Virginia creeper is heaven for birds and insects, providing food and roosting opportunities where it is allowed to flow freely. Native plants host a wider variety of native wildlife, and climbers are particularly noted as shelter for invertebrates. For a wild garden, or a relaxed front path, growing Virginia creeper is an act of generosity.
- Virginia creeper grows up buildings just as happily as it grows up trees, attaching itself with aerial tendrils and adhesive pads. It does not damage mortar but its weight, if allowed to hang down in vines, can be problematic when in leaf.
- Like Boston ivy, Virginia creeper is deciduous, putting on a spectacular display in the fall. A west- or south-facing aspect is most effective in encouraging color.
- Resembling poison ivy, it is not poisonous as such but can cause a rash, so gloves are a good idea when handling Parthenocissus quinquefolia. Its small dark blue berries, which look good against the flaming reds in autumn, are toxic.
Keep It Alive
- Virginia creeper is as undemanding as common ivy (pictured above), thriving in any kind of soil, with any level of acidity. (Ideally soil would be well-drained and moist.)
- It is fully hardy and puts up with exposure.

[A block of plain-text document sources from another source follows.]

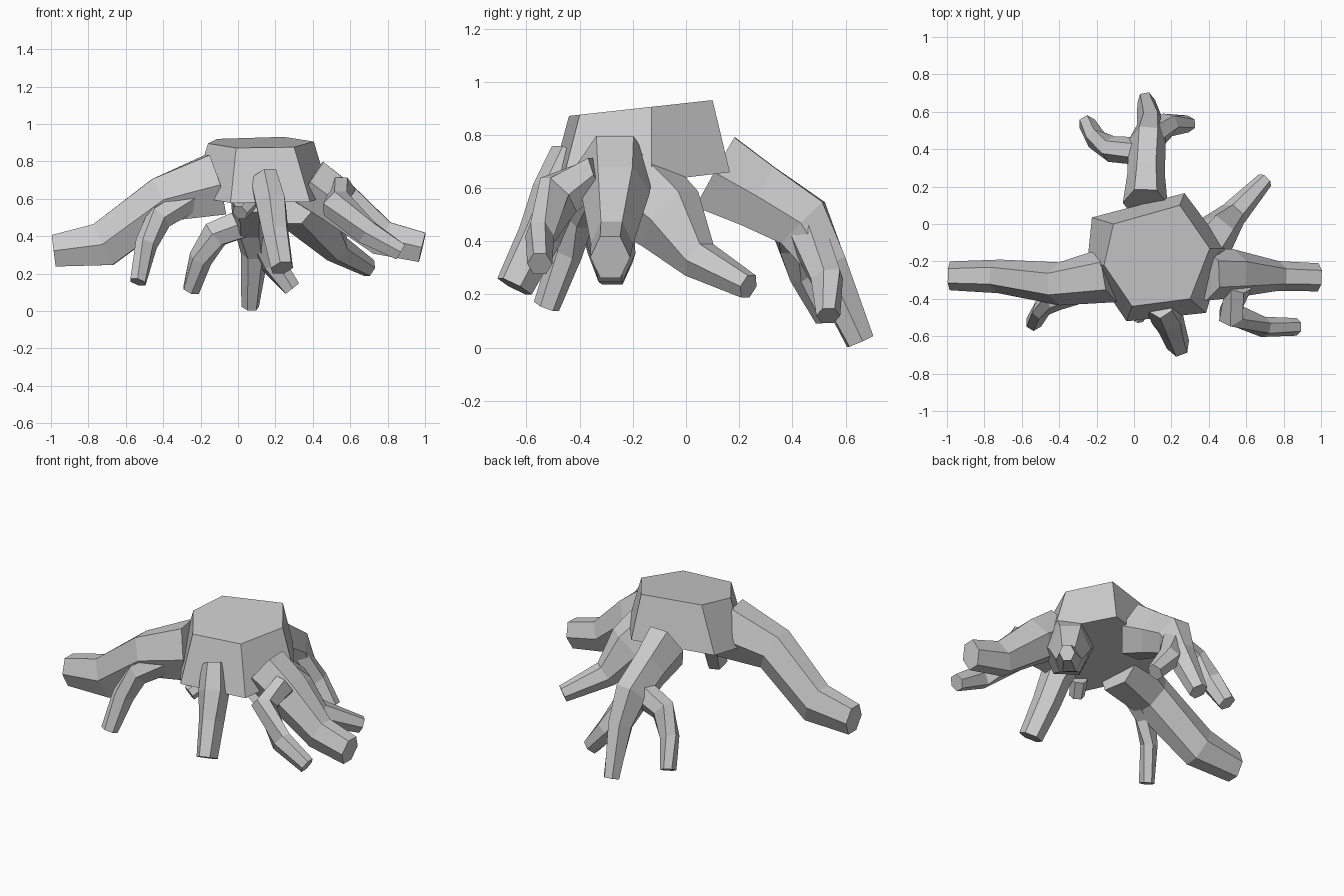
import bpy, bmesh, math
from mathutils import Vector


def make_object(name, bm):
    bmesh.ops.recalc_face_normals(bm, faces=bm.faces)
    mesh = bpy.data.meshes.new(name)
    bm.to_mesh(mesh)
    bm.free()
    obj = bpy.data.objects.new(name, mesh)
    bpy.context.collection.objects.link(obj)
    return obj


def skin(bm, rings):
    """Join equal-sided rings with flat quads and cap both ends."""
    vs = [[bm.verts.new(p) for p in ring] for ring in rings]
    n = len(vs[0])
    for a, b in zip(vs, vs[1:]):
        for i in range(n):
            j = (i + 1) % n
            bm.faces.new((a[i], a[j], b[j], b[i]))
    bm.faces.new(vs[0])
    bm.faces.new(vs[-1])


def root(name, *path):
    """Six-sided tapering root; each path point is x, y, z, half width, half height."""
    pts = [Vector(p[:3]) for p in path]
    rings = []
    for k, p in enumerate(path):
        before, after = pts[max(k - 1, 0)], pts[min(k + 1, len(pts) - 1)]
        t = (after - before).normalized()
        side = t.cross(Vector((0, 0, 1))).normalized()
        up = side.cross(t)
        rings.append([pts[k] + side * p[3] * math.cos(i * math.pi / 3)
                      + up * p[4] * math.sin(i * math.pi / 3) / 0.866
                      for i in range(6)])
    bm = bmesh.new()
    skin(bm, rings)
    return make_object(name, bm)


# Stump: tilted six-sided block, wider at the base
top = [(-.11, 0), (.245, .10), (.405, -.13), (.30, -.40), (-.01, -.44), (-.16, -.22)]
base = [(-.225, .035), (.27, .165), (.49, -.13), (.385, -.475), (-.04, -.52), (-.25, -.21)]
bm = bmesh.new()
skin(bm, [[(x, y, .64 + .12 * y) for x, y in base],
          [(x, y, .92 + .11 * y) for x, y in top]])
make_object("stump", bm)

# Left root and its branch
root("left_root", (-.12, -.27, .675, .15, .165), (-.40, -.32, .595, .115, .125),
     (-.72, -.28, .355, .09, .12), (-.985, -.277, .322, .077, .085))
root("left_root_branch", (-.24, -.34, .61, .07, .07), (-.42, -.40, .50, .065, .065),
     (-.49, -.45, .36, .05, .06), (-.535, -.525, .155, .045, .045))

# Front root and small stub
root("front_root", (.13, -.42, .71, .075, .09), (.175, -.49, .58, .09, .08),
     (.20, -.55, .42, .075, .075), (.235, -.645, .23, .063, .065))
root("front_stub", (.06, -.42, .58, .05, .04), (.01, -.50, .525, .045, .04))

# Right root and its branch
root("right_root", (.38, -.27, .69, .14, .13), (.53, -.265, .585, .13, .12),
     (.77, -.278, .39, .08, .095), (.985, -.285, .34, .075, .08))
root("right_root_branch", (.56, -.33, .65, .07, .07), (.52, -.48, .575, .075, .085),
     (.69, -.55, .42, .055, .065), (.87, -.55, .315, .047, .045))

# Back right root
root("back_right_root", (.33, -.20, .60, .15, .16), (.43, -.06, .485, .12, .135),
     (.53, .05, .33, .075, .07), (.70, .235, .23, .045, .045))

# Back root with two branches
root("back_root", (.06, .11, .66, .12, .15), (.065, .27, .57, .10, .125),
     (.07, .44, .47, .10, .11), (.09, .53, .31, .075, .075),
     (.065, .655, .0235, .048, .05))
root("back_root_left_branch", (.03, .39, .47, .075, .075), (-.12, .40, .41, .07, .07),
     (-.20, .45, .28, .057, .06), (-.25, .535, .115, .047, .047))
root("back_root_right_branch", (.08, .45, .44, .08, .07), (.18, .53, .26, .065, .06),
     (.29, .535, .12, .045, .045))
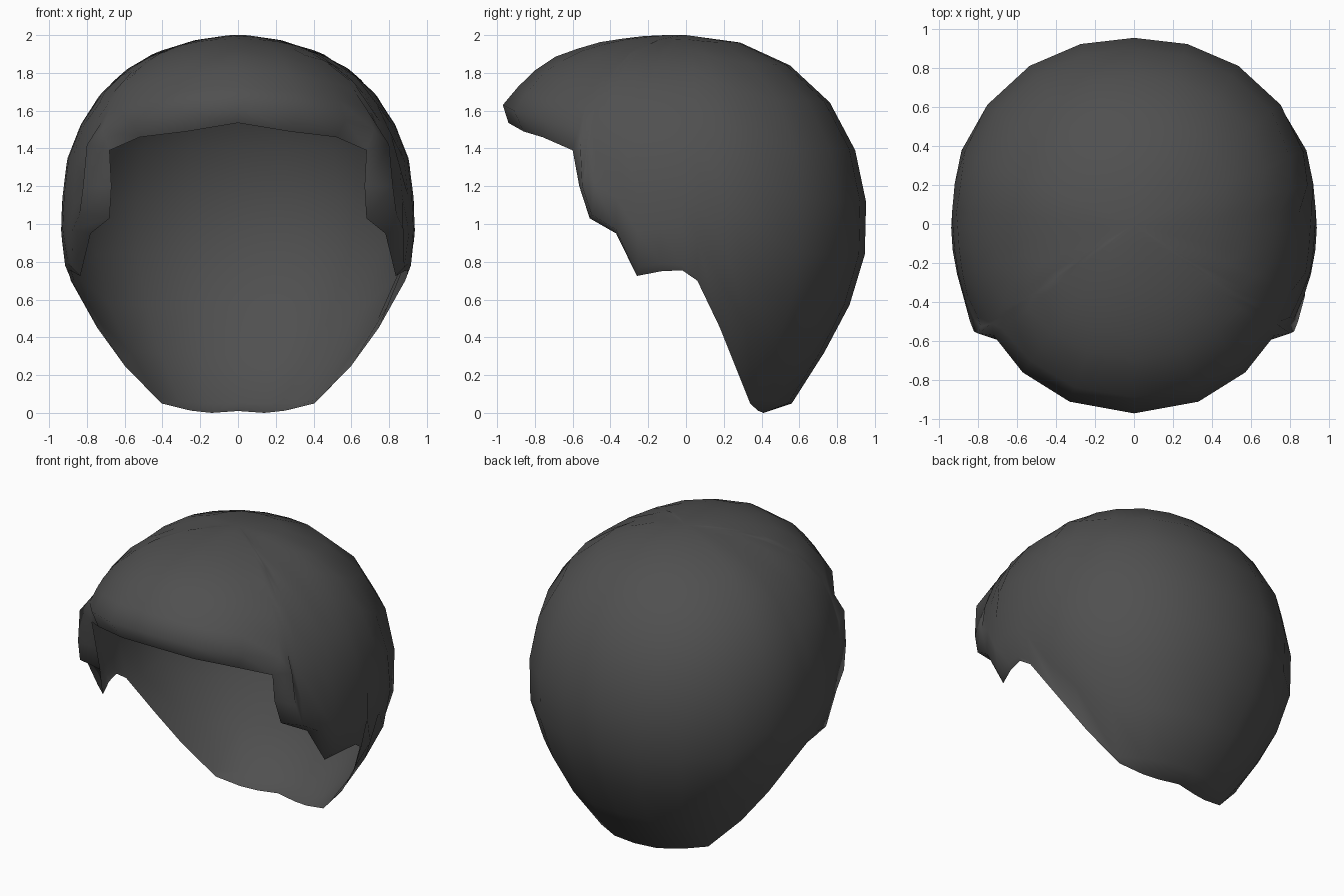
import bpy, bmesh, math
from mathutils import Vector

if "Cube" in bpy.data.objects:
    bpy.data.objects.remove(bpy.data.objects["Cube"])

# Skull-shaped envelope: z, half width, y of widest point, front y, back y
SHAPE = [(2.0, .05, -.03, -.18, .1), (1.97, .25, 0, -.43, .26), (1.9, .46, 0, -.67, .46),
         (1.78, .65, 0, -.85, .64), (1.6, .8, 0, -.98, .8), (1.37, .9, .02, -1.0, .905),
         (1.2, .925, .03, -1.0, .945), (1.0, .94, .03, -.98, .965), (.78, .92, .03, -.95, .94),
         (.58, .815, .12, -.7, .87), (.4, .69, .2, -.5, .78), (.2, .545, .28, -.3, .66),
         (0, .37, .36, 0, .54)]

# Hairline from brow centre to nape centre: (point on outer shell), (turned-in edge)
RIM = [((0, -.97, 1.63), (0, -.94, 1.535)),
       ((.33, -.91, 1.6), (.27, -.86, 1.49)),
       ((.57, -.76, 1.55), (.52, -.76, 1.46)),
       ((.72, -.57, 1.5), (.68, -.6, 1.39)),
       ((.80, -.56, 1.42), (.68, -.6, 1.39)),
       ((.82, -.55, 1.2), (.67, -.565, 1.2)),
       ((.84, -.5, 1.05), (.68, -.51, 1.03)),
       ((.875, -.37, .97), (.78, -.37, .95)),
       ((.88, -.25, .77), (.835, -.26, .725)),
       ((.9, -.13, .79), (.88, -.13, .75)),
       ((.915, -.02, .78), (.9, -.02, .755)),
       ((.89, .06, .72), (.885, .06, .7)),
       ((.755, .17, .48), (.745, .18, .45)),
       ((.61, .26, .27), (.6, .26, .25)),
       ((.43, .35, .08), (.405, .34, .05)),
       ((.31, .47, .06), (.25, .38, .012)),
       ((.16, .54, .05), (.14, .41, .0)),
       ((0, .56, .05), (0, .43, .01))]
ROWS = 9
CENTRE = Vector((0, 0, 1))


def inside(p):
    for a, b in zip(SHAPE, SHAPE[1:]):
        if b[0] <= p.z <= a[0]:
            t = (a[0] - p.z) / (a[0] - b[0])
            w, y0, front, back = [u + (v - u) * t for u, v in zip(a[1:], b[1:])]
            dy = p.y - y0
            depth = back - y0 if dy > 0 else y0 - front
            return (abs(p.x) / w) ** 2.15 + (abs(dy) / depth) ** 2.15 < 1
    return False


def on_shell(direction):
    lo, hi = 0, 1.6
    for _ in range(30):
        mid = (lo + hi) / 2
        if inside(CENTRE + direction * mid):
            lo = mid
        else:
            hi = mid
    return CENTRE + direction * lo


def column(outer, inner):
    # Arc from the crown down to the hairline, then the turned-in edge
    d = Vector(outer) - CENTRE
    azimuth = math.atan2(d.y, d.x)
    polar = math.atan2(math.hypot(d.x, d.y), d.z)
    pts = []
    for i in range(1, ROWS):
        a = polar * i / ROWS
        pts.append(on_shell(Vector((math.sin(a) * math.cos(azimuth),
                                    math.sin(a) * math.sin(azimuth), math.cos(a)))))
    return pts + [Vector(outer), Vector(inner)]


# Right half, then mirrored columns to close the loop
half = [column(o, i) for o, i in RIM]
flip = [[Vector((-p.x, p.y, p.z)) for p in c] for c in half[-2:0:-1]]
bm = bmesh.new()
crown = bm.verts.new((0, 0, 2.0))
cols = [[bm.verts.new(p) for p in c] for c in half + flip]
for a, b in zip(cols, cols[1:] + cols[:1]):
    bm.faces.new((crown, a[0], b[0]))
    for k in range(len(a) - 1):
        bm.faces.new((a[k], a[k + 1], b[k + 1], b[k]))
bmesh.ops.remove_doubles(bm, verts=bm.verts, dist=.0005)
bmesh.ops.recalc_face_normals(bm, faces=bm.faces)
if sum(f.normal.dot(f.calc_center_median() - CENTRE) for f in bm.faces) < 0:
    bmesh.ops.reverse_faces(bm, faces=bm.faces)
for f in bm.faces:
    f.smooth = True

mesh = bpy.data.meshes.new("hair_shell")
bm.to_mesh(mesh)
bm.free()
hair = bpy.data.objects.new("hair_shell", mesh)
bpy.context.collection.objects.link(hair)

# Dark hair colour
mat = bpy.data.materials.new("dark_grey")
mat.diffuse_color = (.08, .08, .08, 1)
mat.use_nodes = True
mat.node_tree.nodes["Principled BSDF"].inputs["Base Color"].default_value = mat.diffuse_color
mesh.materials.append(mat)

Grown against a building, it has cooling properties in summer. Untrimmed, it looks like a shaggy beard in winter.
- Virginia creeper is difficult to get rid of, not least because of its habit of spreading through rhizomes, which result in unscheduled appearances of the plant above ground. Keep the vines in check, chop its stem at the base if you must, but try not to poison it.
See more growing tips at Virginia Creeper: A Field Guide to Planting, Care & Design in our curated guides to Vines & Climbers 101. For more ways to add curb appeal to Exteriors & Facades, see:
You need to login or register to view and manage your bookmarks.
Have a Question or Comment About This Post?Join the conversation